The Isle of Cats, one of our 2020 Game of the Year finalists, is getting three new expansions: Kittens + Beasts, the Boat pack, and a Kickstarter pack. There are also options for backers to get content from the first Kickstarter (and the base game), as well as a big box that includes a storage solution to help you get the game set up quickly.
I’ve just recently gotten a review copy of the Adventure Tactics base game, so I’m hoping I’ll be able to post a review of that soon. Meanwhile, there’s a new campaign for the expansion. Adventure Tactics is a cooperative dungeon crawl, a sort of hybrid RPG that doesn’t require a dungeon master, and it uses cards to let you customize how your character levels up. The expansion adds a new class—the alchemist, naturally—as well as some allies, new terrain, and a new mini campaign.
I’ve been seeing Katia Howatson’s board game mosaics on social media for a while now, and they’re astounding. Each one is made from board game components, laid out and photographed. The calendar has a board game image for each month, as well as the publisher’s logo, and has room for games you played, and a 10×10 challenge at the back. There are also add-ons for mugs and magnets!
This game is a standalone prequel to In the Hall of the Mountain King (which was designed by Jay Cormier and Graeme Jahns). In Fall of the Mountain King, designed by Adam Daulton, you play as trolls facing waves of invasions of gnomes. I’ve played it on Tabletop Simulator and am awaiting a physical prototype for a full review. It’s a curious blend of tableau-building, action management, and area control… but the important thing is to get rid of all these pesky gnomes that keep getting into your caverns!

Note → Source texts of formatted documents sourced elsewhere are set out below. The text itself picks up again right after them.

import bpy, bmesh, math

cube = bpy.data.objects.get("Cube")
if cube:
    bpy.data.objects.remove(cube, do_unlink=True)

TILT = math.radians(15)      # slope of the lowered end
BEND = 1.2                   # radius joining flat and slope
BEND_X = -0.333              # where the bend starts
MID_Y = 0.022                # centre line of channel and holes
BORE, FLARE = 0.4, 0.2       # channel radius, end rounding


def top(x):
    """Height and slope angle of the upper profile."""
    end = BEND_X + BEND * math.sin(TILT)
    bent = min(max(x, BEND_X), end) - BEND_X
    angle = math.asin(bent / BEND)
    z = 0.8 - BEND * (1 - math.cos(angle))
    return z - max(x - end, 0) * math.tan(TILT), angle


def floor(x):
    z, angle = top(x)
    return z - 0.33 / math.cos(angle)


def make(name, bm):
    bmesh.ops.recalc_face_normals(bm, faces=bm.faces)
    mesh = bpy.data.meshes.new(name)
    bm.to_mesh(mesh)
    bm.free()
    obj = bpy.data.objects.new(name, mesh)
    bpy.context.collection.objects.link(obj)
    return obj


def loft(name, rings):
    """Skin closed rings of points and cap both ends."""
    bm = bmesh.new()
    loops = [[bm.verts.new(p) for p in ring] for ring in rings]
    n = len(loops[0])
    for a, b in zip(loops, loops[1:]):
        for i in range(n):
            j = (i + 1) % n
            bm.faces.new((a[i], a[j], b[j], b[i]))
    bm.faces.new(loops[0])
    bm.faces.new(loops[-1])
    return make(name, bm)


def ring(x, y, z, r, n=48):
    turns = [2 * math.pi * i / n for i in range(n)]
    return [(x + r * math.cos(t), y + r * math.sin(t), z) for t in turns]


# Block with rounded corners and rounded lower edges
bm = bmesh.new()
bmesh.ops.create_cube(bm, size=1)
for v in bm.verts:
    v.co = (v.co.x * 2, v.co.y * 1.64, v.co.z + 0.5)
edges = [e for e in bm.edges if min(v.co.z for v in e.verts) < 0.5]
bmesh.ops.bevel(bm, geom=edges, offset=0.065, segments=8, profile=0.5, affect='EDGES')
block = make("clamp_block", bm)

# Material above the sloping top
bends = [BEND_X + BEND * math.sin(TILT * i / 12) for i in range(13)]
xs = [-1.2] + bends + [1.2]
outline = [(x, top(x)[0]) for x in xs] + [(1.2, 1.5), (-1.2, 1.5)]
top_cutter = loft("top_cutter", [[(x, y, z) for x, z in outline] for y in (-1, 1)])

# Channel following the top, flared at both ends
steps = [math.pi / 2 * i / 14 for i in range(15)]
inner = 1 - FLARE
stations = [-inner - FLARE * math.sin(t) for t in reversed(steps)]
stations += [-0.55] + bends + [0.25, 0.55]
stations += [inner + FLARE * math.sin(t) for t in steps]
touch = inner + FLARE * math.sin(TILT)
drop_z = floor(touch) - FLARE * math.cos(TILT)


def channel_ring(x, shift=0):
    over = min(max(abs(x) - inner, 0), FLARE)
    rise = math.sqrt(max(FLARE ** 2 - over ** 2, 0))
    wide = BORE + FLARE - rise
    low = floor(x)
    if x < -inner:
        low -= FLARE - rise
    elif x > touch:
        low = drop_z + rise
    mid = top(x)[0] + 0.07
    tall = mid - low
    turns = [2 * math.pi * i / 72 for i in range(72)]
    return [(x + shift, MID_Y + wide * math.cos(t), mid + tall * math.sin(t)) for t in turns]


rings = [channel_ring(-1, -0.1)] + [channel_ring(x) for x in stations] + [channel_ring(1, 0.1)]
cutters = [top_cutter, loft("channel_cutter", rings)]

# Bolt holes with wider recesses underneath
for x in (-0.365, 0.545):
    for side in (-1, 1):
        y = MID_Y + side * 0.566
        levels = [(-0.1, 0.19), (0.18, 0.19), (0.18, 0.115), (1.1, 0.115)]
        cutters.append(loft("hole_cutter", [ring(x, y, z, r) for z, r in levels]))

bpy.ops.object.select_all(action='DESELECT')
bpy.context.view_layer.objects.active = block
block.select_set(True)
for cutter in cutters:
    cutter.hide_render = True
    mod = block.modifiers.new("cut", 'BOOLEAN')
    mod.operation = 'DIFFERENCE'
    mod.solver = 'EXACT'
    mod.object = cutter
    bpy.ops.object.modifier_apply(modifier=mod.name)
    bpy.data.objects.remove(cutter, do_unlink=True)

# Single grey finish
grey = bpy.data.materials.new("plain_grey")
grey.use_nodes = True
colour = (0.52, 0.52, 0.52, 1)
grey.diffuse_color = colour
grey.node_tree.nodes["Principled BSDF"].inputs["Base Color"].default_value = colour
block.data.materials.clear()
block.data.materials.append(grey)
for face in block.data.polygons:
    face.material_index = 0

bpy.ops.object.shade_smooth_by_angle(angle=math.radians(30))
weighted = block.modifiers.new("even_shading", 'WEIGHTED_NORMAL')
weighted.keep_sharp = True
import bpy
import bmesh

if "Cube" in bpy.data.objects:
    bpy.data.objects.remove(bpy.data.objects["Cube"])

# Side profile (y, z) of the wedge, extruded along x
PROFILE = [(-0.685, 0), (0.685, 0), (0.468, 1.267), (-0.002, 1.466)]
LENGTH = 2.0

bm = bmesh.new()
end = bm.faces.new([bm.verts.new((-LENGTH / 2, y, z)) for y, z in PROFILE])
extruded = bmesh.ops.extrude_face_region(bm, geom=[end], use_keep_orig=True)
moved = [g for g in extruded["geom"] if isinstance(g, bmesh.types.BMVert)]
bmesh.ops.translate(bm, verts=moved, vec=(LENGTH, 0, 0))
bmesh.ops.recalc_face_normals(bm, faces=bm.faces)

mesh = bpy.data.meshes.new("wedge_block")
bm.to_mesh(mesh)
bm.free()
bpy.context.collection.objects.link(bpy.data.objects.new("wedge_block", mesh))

I’ll wrap up with this one, which is exactly what the title says: they’re polyhedral dice, with tiny white whales embedded in them. Perfect for fans of “Baby Beluga” and D&D, right?